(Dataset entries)
_ _ _ _ _

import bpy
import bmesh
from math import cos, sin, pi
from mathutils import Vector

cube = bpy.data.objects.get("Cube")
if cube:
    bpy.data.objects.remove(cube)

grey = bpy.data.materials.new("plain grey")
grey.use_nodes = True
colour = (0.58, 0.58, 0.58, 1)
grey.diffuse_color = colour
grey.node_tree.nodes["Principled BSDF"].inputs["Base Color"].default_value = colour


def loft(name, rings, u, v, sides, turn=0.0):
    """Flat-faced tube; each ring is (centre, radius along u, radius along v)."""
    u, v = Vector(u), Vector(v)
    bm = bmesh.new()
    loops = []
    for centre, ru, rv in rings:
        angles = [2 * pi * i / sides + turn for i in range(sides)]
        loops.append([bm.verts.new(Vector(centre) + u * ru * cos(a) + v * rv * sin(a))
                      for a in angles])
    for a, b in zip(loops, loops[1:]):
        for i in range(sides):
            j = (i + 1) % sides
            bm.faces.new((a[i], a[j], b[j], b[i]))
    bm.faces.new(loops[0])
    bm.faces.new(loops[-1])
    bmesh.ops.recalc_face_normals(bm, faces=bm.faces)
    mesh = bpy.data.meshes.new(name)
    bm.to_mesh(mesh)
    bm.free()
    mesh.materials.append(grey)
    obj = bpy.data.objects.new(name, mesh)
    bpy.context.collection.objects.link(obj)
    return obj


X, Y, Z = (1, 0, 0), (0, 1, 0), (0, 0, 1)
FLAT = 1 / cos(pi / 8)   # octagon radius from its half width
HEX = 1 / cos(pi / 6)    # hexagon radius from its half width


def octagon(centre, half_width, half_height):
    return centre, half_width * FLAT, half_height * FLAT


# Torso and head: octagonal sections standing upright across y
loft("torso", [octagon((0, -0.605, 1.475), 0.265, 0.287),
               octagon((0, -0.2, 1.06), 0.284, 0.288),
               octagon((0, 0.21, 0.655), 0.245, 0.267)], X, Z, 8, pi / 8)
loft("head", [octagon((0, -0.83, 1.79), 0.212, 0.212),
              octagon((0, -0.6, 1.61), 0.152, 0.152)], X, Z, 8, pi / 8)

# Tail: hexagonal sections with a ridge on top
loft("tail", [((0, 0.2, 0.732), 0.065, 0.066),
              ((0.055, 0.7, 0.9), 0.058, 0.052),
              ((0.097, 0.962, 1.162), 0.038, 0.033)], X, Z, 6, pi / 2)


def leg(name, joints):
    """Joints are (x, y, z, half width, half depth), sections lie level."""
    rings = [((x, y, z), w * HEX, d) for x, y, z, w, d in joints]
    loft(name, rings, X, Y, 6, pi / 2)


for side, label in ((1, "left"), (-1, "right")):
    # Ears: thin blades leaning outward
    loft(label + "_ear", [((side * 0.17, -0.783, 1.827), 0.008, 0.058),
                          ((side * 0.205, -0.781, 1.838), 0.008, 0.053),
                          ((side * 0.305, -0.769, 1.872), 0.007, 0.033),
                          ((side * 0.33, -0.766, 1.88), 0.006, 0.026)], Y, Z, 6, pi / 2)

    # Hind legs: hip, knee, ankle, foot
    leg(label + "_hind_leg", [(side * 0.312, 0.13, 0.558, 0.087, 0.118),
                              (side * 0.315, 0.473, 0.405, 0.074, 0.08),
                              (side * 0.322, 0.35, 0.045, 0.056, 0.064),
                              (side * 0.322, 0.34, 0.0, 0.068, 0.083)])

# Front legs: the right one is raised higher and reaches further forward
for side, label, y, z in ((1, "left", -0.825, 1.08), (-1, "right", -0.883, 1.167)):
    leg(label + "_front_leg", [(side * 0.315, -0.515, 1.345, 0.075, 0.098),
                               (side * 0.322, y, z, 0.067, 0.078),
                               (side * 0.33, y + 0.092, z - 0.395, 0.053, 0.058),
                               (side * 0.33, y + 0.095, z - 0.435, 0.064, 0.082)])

_ _ _ _ _

Only the lines above from the one with "mesh = bpy.data.meshes.new(name)" through the one with "half width, half" should be duplicated, character for character.

**RESPONSE:**
    mesh = bpy.data.meshes.new(name)
    bm.to_mesh(mesh)
    bm.free()
    mesh.materials.append(grey)
    obj = bpy.data.objects.new(name, mesh)
    bpy.context.collection.objects.link(obj)
    return obj


X, Y, Z = (1, 0, 0), (0, 1, 0), (0, 0, 1)
FLAT = 1 / cos(pi / 8)   # octagon radius from its half width
HEX = 1 / cos(pi / 6)    # hexagon radius from its half width


def octagon(centre, half_width, half_height):
    return centre, half_width * FLAT, half_height * FLAT


# Torso and head: octagonal sections standing upright across y
loft("torso", [octagon((0, -0.605, 1.475), 0.265, 0.287),
               octagon((0, -0.2, 1.06), 0.284, 0.288),
               octagon((0, 0.21, 0.655), 0.245, 0.267)], X, Z, 8, pi / 8)
loft("head", [octagon((0, -0.83, 1.79), 0.212, 0.212),
              octagon((0, -0.6, 1.61), 0.152, 0.152)], X, Z, 8, pi / 8)

# Tail: hexagonal sections with a ridge on top
loft("tail", [((0, 0.2, 0.732), 0.065, 0.066),
              ((0.055, 0.7, 0.9), 0.058, 0.052),
              ((0.097, 0.962, 1.162), 0.038, 0.033)], X, Z, 6, pi / 2)


def leg(name, joints):
    """Joints are (x, y, z, half width, half depth), sections lie level."""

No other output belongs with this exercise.